God’s Martyr, History’s Witness: Blessed Nykyta Budka the First Ukrainian Greek-Catholic Bishop of Canada has been published by the Ukrainian Catholic Eparchy of Edmonton and the Metropolitan Andrey Sheptytsky Institute of Eastern Christian Studies.
God’s Martyr, History’s Witness is the first complete historical biography of Bishop Nykyta Budka. The author of the biography is Dr. Athanasius McVay.
“With this publication, the name and life of Blessed Bishop Nykyta Budka will find their proper place in the history of Ukrainians in Canada, in Canadian Catholic history, and in the history of Ukraine,” says Dr. Stella Hryniuk.

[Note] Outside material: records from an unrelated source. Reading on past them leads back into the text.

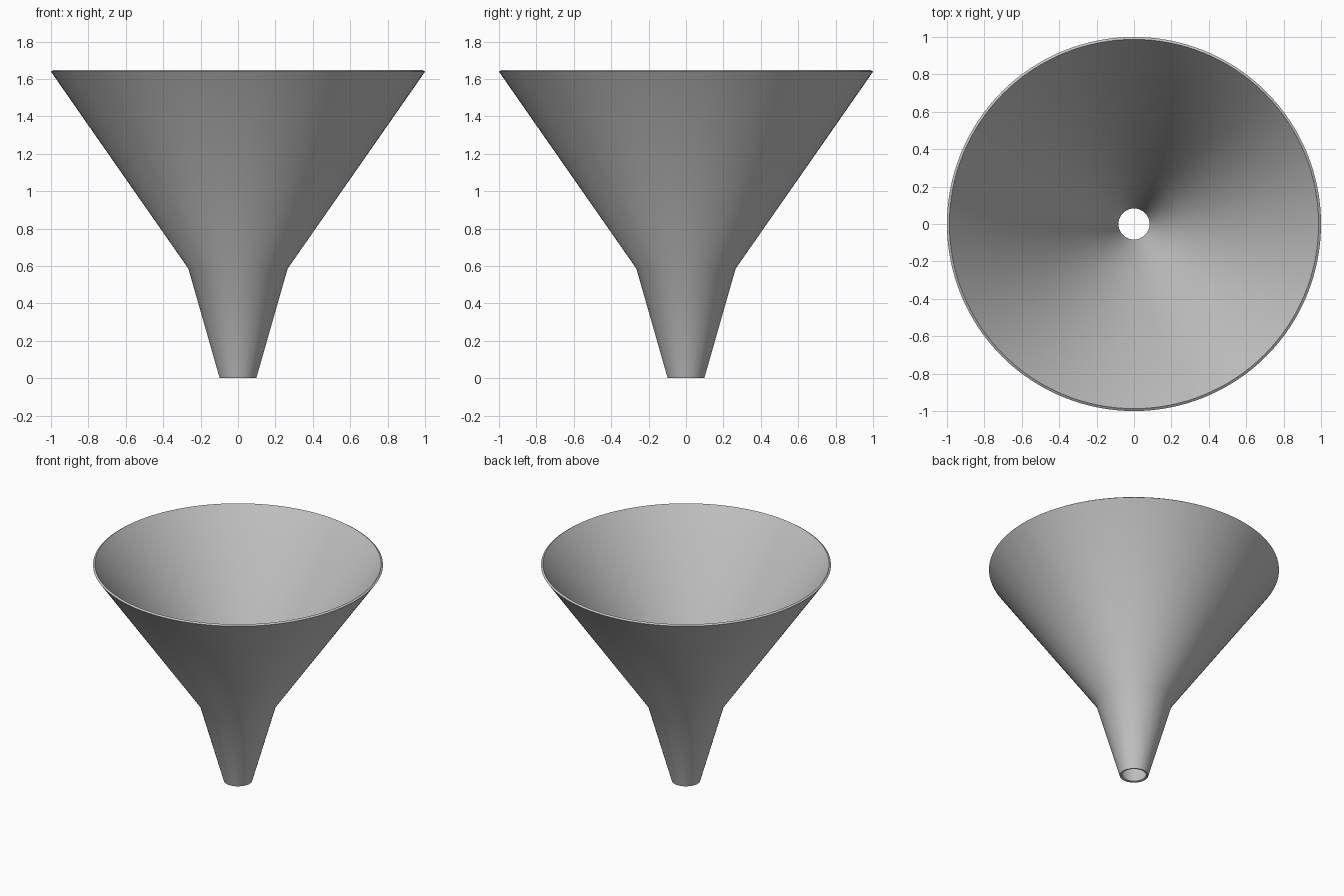
import bpy
import bmesh
import math

cube = bpy.data.objects.get("Cube")
if cube:
    bpy.data.objects.remove(cube, do_unlink=True)

SEGMENTS = 128

# Closed wall section (radius, height): up the outside, down the inside
OUTER = [(0.098, 0.0), (0.265, 0.585), (1.0, 1.639)]
INNER = [(0.987, 1.648), (0.25, 0.592), (0.083, 0.004)]


def make_material(name, colour):
    mat = bpy.data.materials.new(name)
    mat.use_nodes = True
    mat.diffuse_color = colour
    mat.node_tree.nodes["Principled BSDF"].inputs["Base Color"].default_value = colour
    return mat


def lathe(name, section, mat):
    """Revolve a closed section around the z axis."""
    bm = bmesh.new()
    rings = []
    for i in range(SEGMENTS):
        a = math.tau * i / SEGMENTS
        rings.append([bm.verts.new((r * math.cos(a), r * math.sin(a), z)) for r, z in section])
    n = len(section)
    for i, ring in enumerate(rings):
        nxt = rings[(i + 1) % SEGMENTS]
        for j in range(n):
            k = (j + 1) % n
            bm.faces.new((ring[j], nxt[j], nxt[k], ring[k]))
    bmesh.ops.recalc_face_normals(bm, faces=bm.faces[:])
    mesh = bpy.data.meshes.new(name)
    bm.to_mesh(mesh)
    bm.free()
    mesh.materials.append(mat)
    obj = bpy.data.objects.new(name, mesh)
    bpy.context.collection.objects.link(obj)
    return obj


# Thin funnel: wide bowl running into a tapered spout, open at both ends
funnel = lathe("funnel", OUTER + INNER, make_material("grey", (0.55, 0.55, 0.55, 1.0)))
bpy.ops.object.select_all(action="DESELECT")
funnel.select_set(True)
bpy.context.view_layer.objects.active = funnel
bpy.ops.object.shade_smooth_by_angle(angle=math.radians(30))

In his commentary to RISU fr. McVay noted that Nykyta Budka is an important figure in Ukrainian, Canadian, and Catholic history. His appointment on 15 July 1912, was the first time the Apostolic See of Rome named an Eastern Catholic bishop will full jurisdiction outside of the old continents of Europe and Asia. From an early age he became an educator and supporter of the Ukrainian people and supported their political and cultural freedom. He became one of hundreds of thousands of Ukrainian immigrants and encouraged Ukrainian immigration to Canada throughout his life. His mission being to sustain Canadian Ukrainian Greek-Catholics in their faith. Budka achieved government recognition of the Ukrainian Catholic Church in Canada as a legal entity. Facing the reality of assimilation he encouraged his flock to become good Canadians but dedicated himself to preserving Ukrainian religious and cultural identity. Bishop Budka’s story is one of endurance. For fifteen years he traveled unceasingly, visiting the Ukrainian settlements scattered across Canada and church communities, celebrating the sacraments, teaching, preaching and comforting the faithful. He invited many Ukrainian priests from Europe and ordained local recruits to serve as missionaries in Canada. He relied upon religious sisters, brothers, and priests to promote Catholic and bilingual education. He sponsored lay people in higher education so that they would become conscientious and self-sacrificing community leaders. He was a poor administrator but a fantastic missionary. He did not receive sufficient financial support from his flock and was forced to rely on grants from Roman Catholic bishops and organizations. He faced bankruptcy on several occasions. In a climate of intense proselytism he battled with many political and religious opponents who sought to draw his flock away from their Catholic Faith. He proved his Overwork, stress, and harsh conditions destroyed his delicate health. After requesting for an assistant bishop, finally he was asked to resign. For the next seventeen years he prvided moral support and ministered to Ukrainians under oppressive Polish, Nazi and Soviet regimes. Together with his fellow Ukrainian Catholic bishops, clergy, religious and laity, he was condemned by Soviet authorities. He died in a prison camp in far-away Kazakhstan. The Catholic Church numbers him among the heavenly martyrs and confessors of the Faith. His story can be described as a life of obedience, work, and love of the Lord Jesus Christ and God’s pilgrim people.